--- Task goal ---
Every line in the material below that includes "MeshStandardMaterial" should be copied.

--- Supplied material ---
━━━

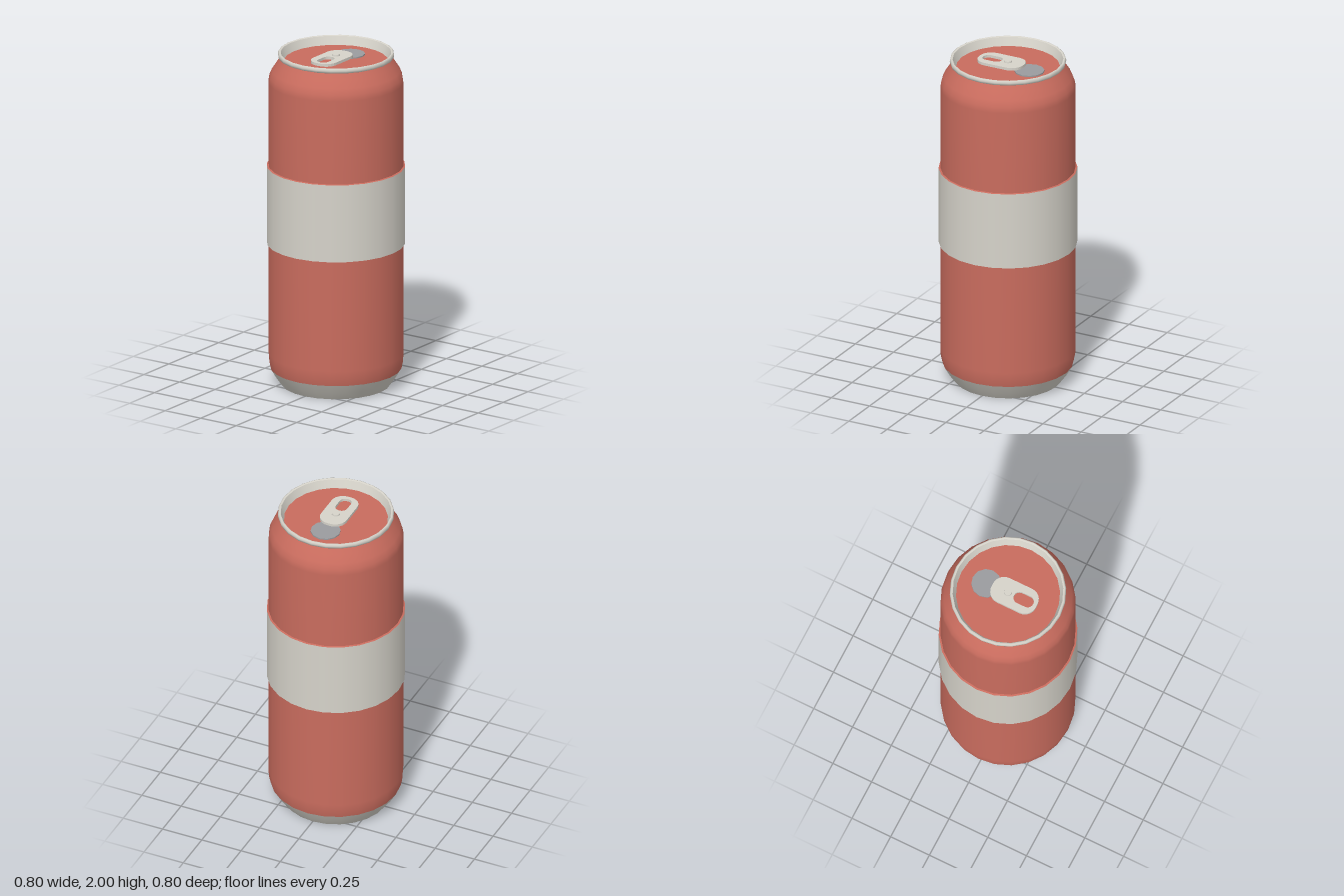
import * as THREE from 'three';

const SIDES = 24;
const mat = (name, color, side = THREE.FrontSide) => {
  const m = new THREE.MeshStandardMaterial({ color, side });
  m.name = name;
  return m;
};

// Rounded rectangle outline centred on (cx, 0)
function roundedRect(path, cx, halfW, halfH, r) {
  const q = Math.PI / 2;
  [[1, 1], [-1, 1], [-1, -1], [1, -1]].forEach(([sx, sy], i) =>
    path.absarc(cx + sx * (halfW - r), sy * (halfH - r), r, i * q, (i + 1) * q, false));
  path.closePath();
  return path;
}

export function createModel() {
  const group = new THREE.Group();
  group.name = 'drinkCan';
  const red = mat('red paint', 0xc96c5e);
  const silver = mat('pale metal', 0xd6d3ca);
  const grey = mat('grey opening', 0x9b9c9f);

  const add = (name, geometry, material, x = 0, y = 0) => {
    const mesh = new THREE.Mesh(geometry, material);
    mesh.name = name;
    mesh.position.set(x, y, 0);
    group.add(mesh);
    return mesh;
  };
  // Profiles run from the bottom centre outwards, up and back in to the top centre
  const turn = (name, material, profile) =>
    add(name, new THREE.LatheGeometry(profile.map(([r, y]) => new THREE.Vector2(r, y)), SIDES), material);

  // Base: hollow dome, standing ring and sloping foot
  turn('baseDome', silver, [[0, 0.09], [0.1, 0.083], [0.19, 0.062], [0.25, 0.035], [0.285, 0]]);
  turn('baseRing', silver, [[0.285, 0], [0.312, 0]]);
  turn('baseFoot', silver, [[0.312, 0], [0.345, 0.045], [0.378, 0.1]]);

  // Painted body below and above the band
  turn('lowerBody', red, [[0.378, 0.1], [0.387, 0.14], [0.39, 0.19], [0.39, 0.85]]);
  turn('upperBody', red, [[0.39, 1.32], [0.39, 1.82], [0.385, 1.855], [0.37, 1.89], [0.34, 1.935], [0.32, 1.967]]);

  // Raised label band with painted edges
  turn('bandLowerEdge', red, [[0.39, 0.85], [0.4, 0.853]]);
  turn('band', silver, [[0.4, 0.853], [0.4, 1.317]]);
  turn('bandUpperEdge', red, [[0.4, 1.317], [0.39, 1.32]]);

  // Rolled rim, inner wall and sunken lid
  turn('rim', silver, [[0.32, 1.967], [0.333, 1.972], [0.336, 1.985], [0.333, 1.997], [0.327, 2], [0.319, 1.996]]);
  turn('rimInnerWall', silver, [[0.319, 1.996], [0.3, 1.947]]);
  turn('lid', red, [[0.3, 1.947], [0, 1.947]]);

  // Opening plate
  const opening = new THREE.CylinderGeometry(0.087, 0.087, 0.008, 12);
  add('opening', opening, grey, 0.14, 1.951);

  // Pull tab with finger hole
  const tabShape = roundedRect(new THREE.Shape(), -0.042, 0.143, 0.081, 0.07);
  tabShape.holes.push(roundedRect(new THREE.Path(), -0.101, 0.061, 0.036, 0.034));
  const tab = new THREE.ExtrudeGeometry(tabShape, { depth: 0.016, bevelEnabled: false, curveSegments: 3 });
  tab.rotateX(-Math.PI / 2);
  add('pullTab', tab, silver, 0, 1.962);

  // Rivet holding the tab
  add('rivet', new THREE.CylinderGeometry(0.023, 0.03, 0.04, 12), silver, 0, 1.967);

  return group;
}
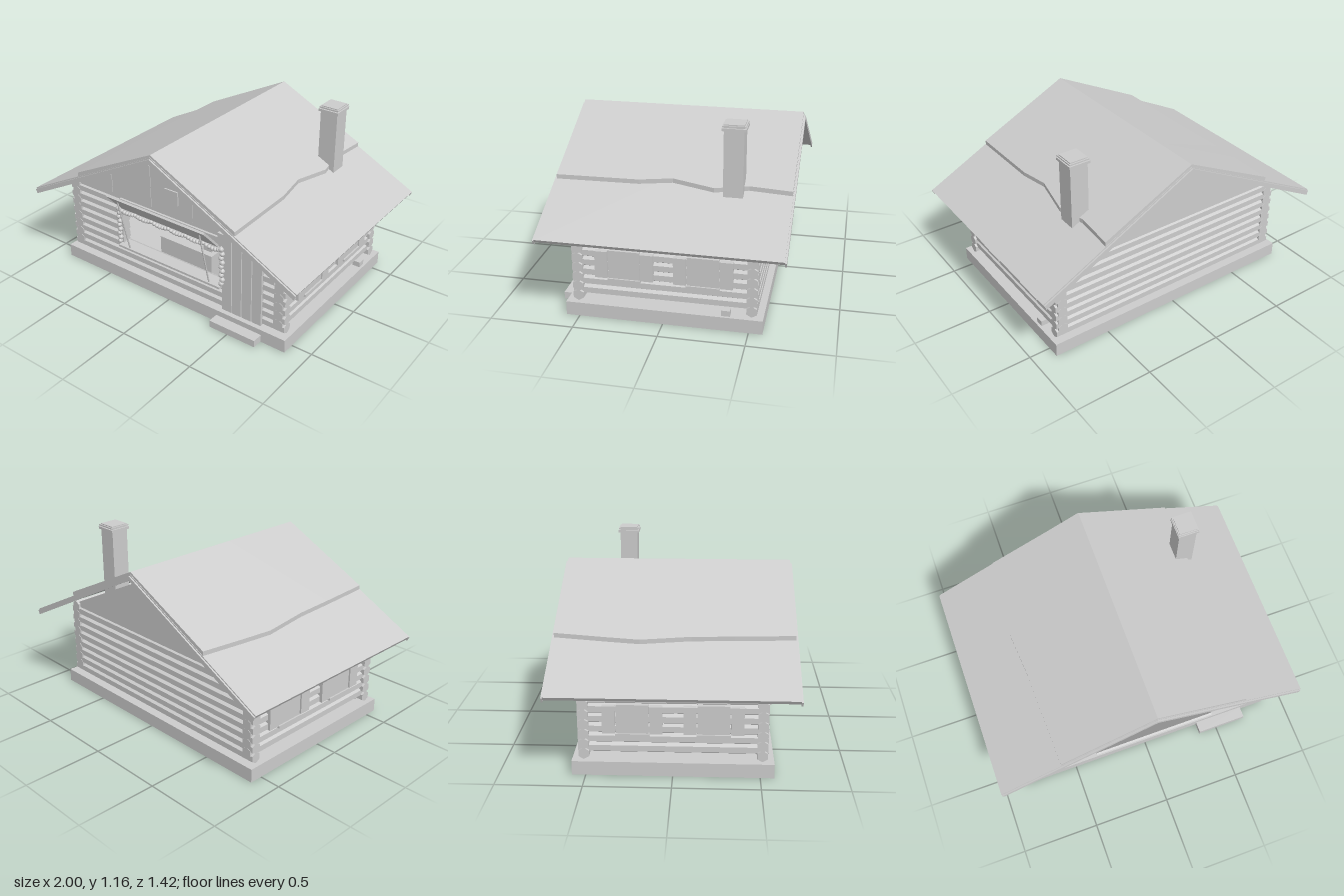
import * as THREE from 'three';

const timber = new THREE.MeshStandardMaterial({ color: 0xcccccc, flatShading: true });
timber.name = 'plain grey';

export function createModel() {
  const model = new THREE.Group();
  model.name = 'logCabinKiosk';

  const add = (name, geo, parent = model) => {
    const m = new THREE.Mesh(geo, timber);
    m.name = name;
    parent.add(m);
    return m;
  };
  // Box given by its limits on each axis
  const box = (name, x0, x1, y0, y1, z0, z1, parent) => {
    const m = add(name, new THREE.BoxGeometry(x1 - x0, y1 - y0, z1 - z0), parent);
    m.position.set((x0 + x1) / 2, (y0 + y1) / 2, (z0 + z1) / 2);
    return m;
  };
  const group = (name) => {
    const g = new THREE.Group();
    g.name = name;
    model.add(g);
    return g;
  };
  const extrude = (name, pts, z0, z1) => {
    const shape = new THREE.Shape(pts.map(([x, y]) => new THREE.Vector2(x, y)));
    const geo = new THREE.ExtrudeGeometry(shape, { depth: z1 - z0, bevelEnabled: false });
    return add(name, geo.translate(0, 0, z0));
  };

  // Foundation beams, floor and doorstep
  const base = group('foundation');
  for (const [z0, z1] of [[0.495, 0.58], [-0.58, -0.495]]) box('crossBeam', -0.865, 0.865, 0, 0.085, z0, z1, base);
  for (const s of [-1, 1]) {
    const b = box('sideBeam', -0.0425, 0.0425, 0, 0.085, -0.495, 0.495, base);
    b.position.x = s * 0.8225;
  }
  box('floor', -0.78, 0.78, 0.007, 0.08, -0.495, 0.495, base);
  box('doorstep', 0.375, 0.7, 0.005, 0.05, 0.58, 0.65);
  box('ventBlock', 0.8, 0.85, 0.085, 0.12, -0.39, -0.34);

  // Hexagonal logs, stacked with the side walls half a row higher
  const R = 0.035, STEP = 0.0605;
  const log = (parent, a, b, y, off, alongZ) => {
    const g = new THREE.CylinderGeometry(R, R, b - a, 6, 1, false, Math.PI / 6);
    g.rotateZ(Math.PI / 2);
    if (alongZ) g.rotateY(Math.PI / 2);
    const m = add('log', g, parent);
    const mid = (a + b) / 2;
    m.position.set(alongZ ? off : mid, y, alongZ ? mid : off);
  };
  const front = group('frontWall'), back = group('backWall'), sides = group('sideWalls');
  for (let i = 0; i < 8; i++) {
    const y = 0.12 + STEP * i;
    log(back, -0.835, 0.835, y, -0.512);
    log(front, -0.835, y < 0.26 ? 0.4 : -0.39, y, 0.512);
    log(front, 0.68, 0.835, y, 0.512);
    for (const s of [-1, 1]) log(sides, -0.545, 0.545, y + STEP / 2, s * 0.79, true);
  }

  // Gable walls
  const gable = [[-0.82, 0.565], [0.82, 0.565], [0.77, 0.605], [0, 0.99], [-0.77, 0.605]];
  extrude('frontGable', gable, 0.5, 0.53);
  extrude('backGable', gable, -0.53, -0.5);
  for (const x of [-0.48, -0.16, 0.16, 0.48]) {
    box('gableBatten', x - 0.006, x + 0.006, 0.6, 0.96 - Math.abs(x) * 0.5, 0.53, 0.534);
  }
  box('gablePlaque', -0.04, 0.06, 0.68, 0.77, 0.53, 0.539);

  // Roof slab and barge boards
  const SLOPE = 0.515, TOP = 1.05;
  const chevron = (top, t, w) => [
    [-w, top - SLOPE * w], [0, top], [w, top - SLOPE * w],
    [w - 0.012, top - SLOPE * w - t], [0, top - t], [-w + 0.012, top - SLOPE * w - t],
  ];
  extrude('roof', chevron(TOP, 0.02, 1), -0.7, 0.7);
  for (const z of [-0.71, 0.7]) extrude('bargeBoard', chevron(1.042, 0.027, 0.997), z, z + 0.01);

  // Upper roof covering with a wandering lower edge
  const edges = {
    right: [[-0.7, 0.59], [-0.45, 0.575], [-0.25, 0.605], [0, 0.56], [0.2, 0.585], [0.7, 0.59]],
    left: [[-0.7, 0.6], [-0.4, 0.625], [-0.2, 0.64], [0.1, 0.615], [0.35, 0.61], [0.7, 0.6]],
  };
  for (const side of ['left', 'right']) {
    const rows = edges[side], sign = side === 'left' ? -1 : 1;
    const geo = new THREE.BoxGeometry(1, 1, 1, 1, 1, rows.length - 1);
    const p = geo.attributes.position;
    for (let i = 0; i < p.count; i++) {
      const [z, reach] = rows[Math.round((p.getZ(i) + 0.5) * (rows.length - 1))];
      const x = (p.getX(i) + sign * 0.5) * reach;
      const u = Math.abs(x) / reach;
      const under = TOP - SLOPE * Math.abs(x);
      p.setXYZ(i, x, p.getY(i) > 0 ? under + 0.015 + 0.012 * u : under - 0.004, z * 0.995);
    }
    geo.computeVertexNormals();
    add(side + 'RoofCovering', geo);
  }

  // Chimney with stepped cap
  const chimney = group('chimney');
  box('stack', 0.515, 0.63, 0.65, 1.125, -0.42, -0.305, chimney);
  box('capSlab', 0.505, 0.64, 1.12, 1.136, -0.432, -0.293, chimney);
  box('capNeck', 0.515, 0.63, 1.136, 1.142, -0.42, -0.305, chimney);
  box('capTop', 0.508, 0.637, 1.142, 1.15, -0.43, -0.296, chimney);
  box('capCrown', 0.516, 0.629, 1.15, 1.156, -0.421, -0.304, chimney);

  // Shuttered windows on both side walls
  for (const s of [-1, 1]) {
    for (const zc of [0.232, -0.23]) {
      const win = group('sideWindow');
      const panel = (name, x1, y0, y1, z0, z1) => {
        const m = box(name, 0.8, x1, y0, y1, z0, z1, win);
        m.position.x *= s;
      };
      panel('pane', 0.832, 0.25, 0.425, zc - 0.092, zc + 0.092);
      panel('sill', 0.842, 0.236, 0.25, zc - 0.097, zc + 0.097);
      panel('shutter', 0.838, 0.25, 0.417, zc + 0.098, zc + 0.172);
      panel('shutter', 0.838, 0.25, 0.417, zc - 0.172, zc - 0.098);
    }
  }

  // Serving hatch: frame, sill, counter and till
  const hatch = group('servingHatch');
  box('lintel', -0.41, 0.41, 0.52, 0.58, 0.495, 0.545, hatch);
  box('sill', -0.4, 0.4, 0.25, 0.264, 0.49, 0.585, hatch);
  for (const x of [-0.4, 0.4]) box('jamb', x - 0.012, x + 0.012, 0.26, 0.53, 0.49, 0.548, hatch);
  box('counter', -0.205, 0.205, 0.08, 0.305, 0.25, 0.4, hatch);
  box('till', 0.11, 0.175, 0.305, 0.36, 0.3, 0.36, hatch);
  box('tillPole', 0.163, 0.169, 0.36, 0.4, 0.327, 0.333, hatch);

  // Raised hatch cover and its struts
  const hingeZ = 0.555, hingeY = 0.53, outZ = 0.69, outY = 0.68;
  const cover = add('hatchCover', new THREE.BoxGeometry(0.745, 0.014, Math.hypot(outZ - hingeZ, outY - hingeY)), hatch);
  cover.position.set(0, (hingeY + outY) / 2, (hingeZ + outZ) / 2);
  cover.rotation.x = -Math.atan2(outY - hingeY, outZ - hingeZ);
  for (const x of [-0.315, 0.315]) {
    const path = new THREE.LineCurve3(new THREE.Vector3(x, 0.262, 0.572), new THREE.Vector3(x, 0.64, 0.66));
    add('strut', new THREE.TubeGeometry(path, 1, 0.005, 6), hatch);
  }

  // Bead garland round the hatch
  const garland = group('garland');
  const bead = (x, y, r) => add('bead', new THREE.IcosahedronGeometry(r, 1), garland).position.set(x, y, 0.562);
  for (let i = 0; i <= 36; i++) bead(-0.4 + i * 0.8 / 36, 0.515 - 0.012 * Math.abs(Math.sin(i * Math.PI / 6)), 0.014);
  for (const x of [-0.402, 0.402]) {
    for (let i = 0; i < 9; i++) bead(x + (i % 2 ? 0.004 : -0.004), 0.28 + i * 0.03, 0.017);
  }

  // Plank door with header
  const door = group('door');
  box('backing', 0.4, 0.68, 0.09, 0.59, 0.5, 0.54, door);
  for (let i = 0; i < 4; i++) box('plank', 0.4 + i * 0.0715, 0.465 + i * 0.0715, 0.09, 0.59, 0.54, 0.555, door);
  box('header', 0.37, 0.7, 0.592, 0.622, 0.52, 0.56, door);

  // Wall lantern
  const lantern = group('lantern');
  box('lanternBody', 0.748, 0.778, 0.435, 0.485, 0.55, 0.58, lantern);
  box('lanternCap', 0.742, 0.784, 0.485, 0.495, 0.545, 0.585, lantern);

  return model;
}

━━━

--- Answer to this task ---
  const m = new THREE.MeshStandardMaterial({ color, side });
const timber = new THREE.MeshStandardMaterial({ color: 0xcccccc, flatShading: true });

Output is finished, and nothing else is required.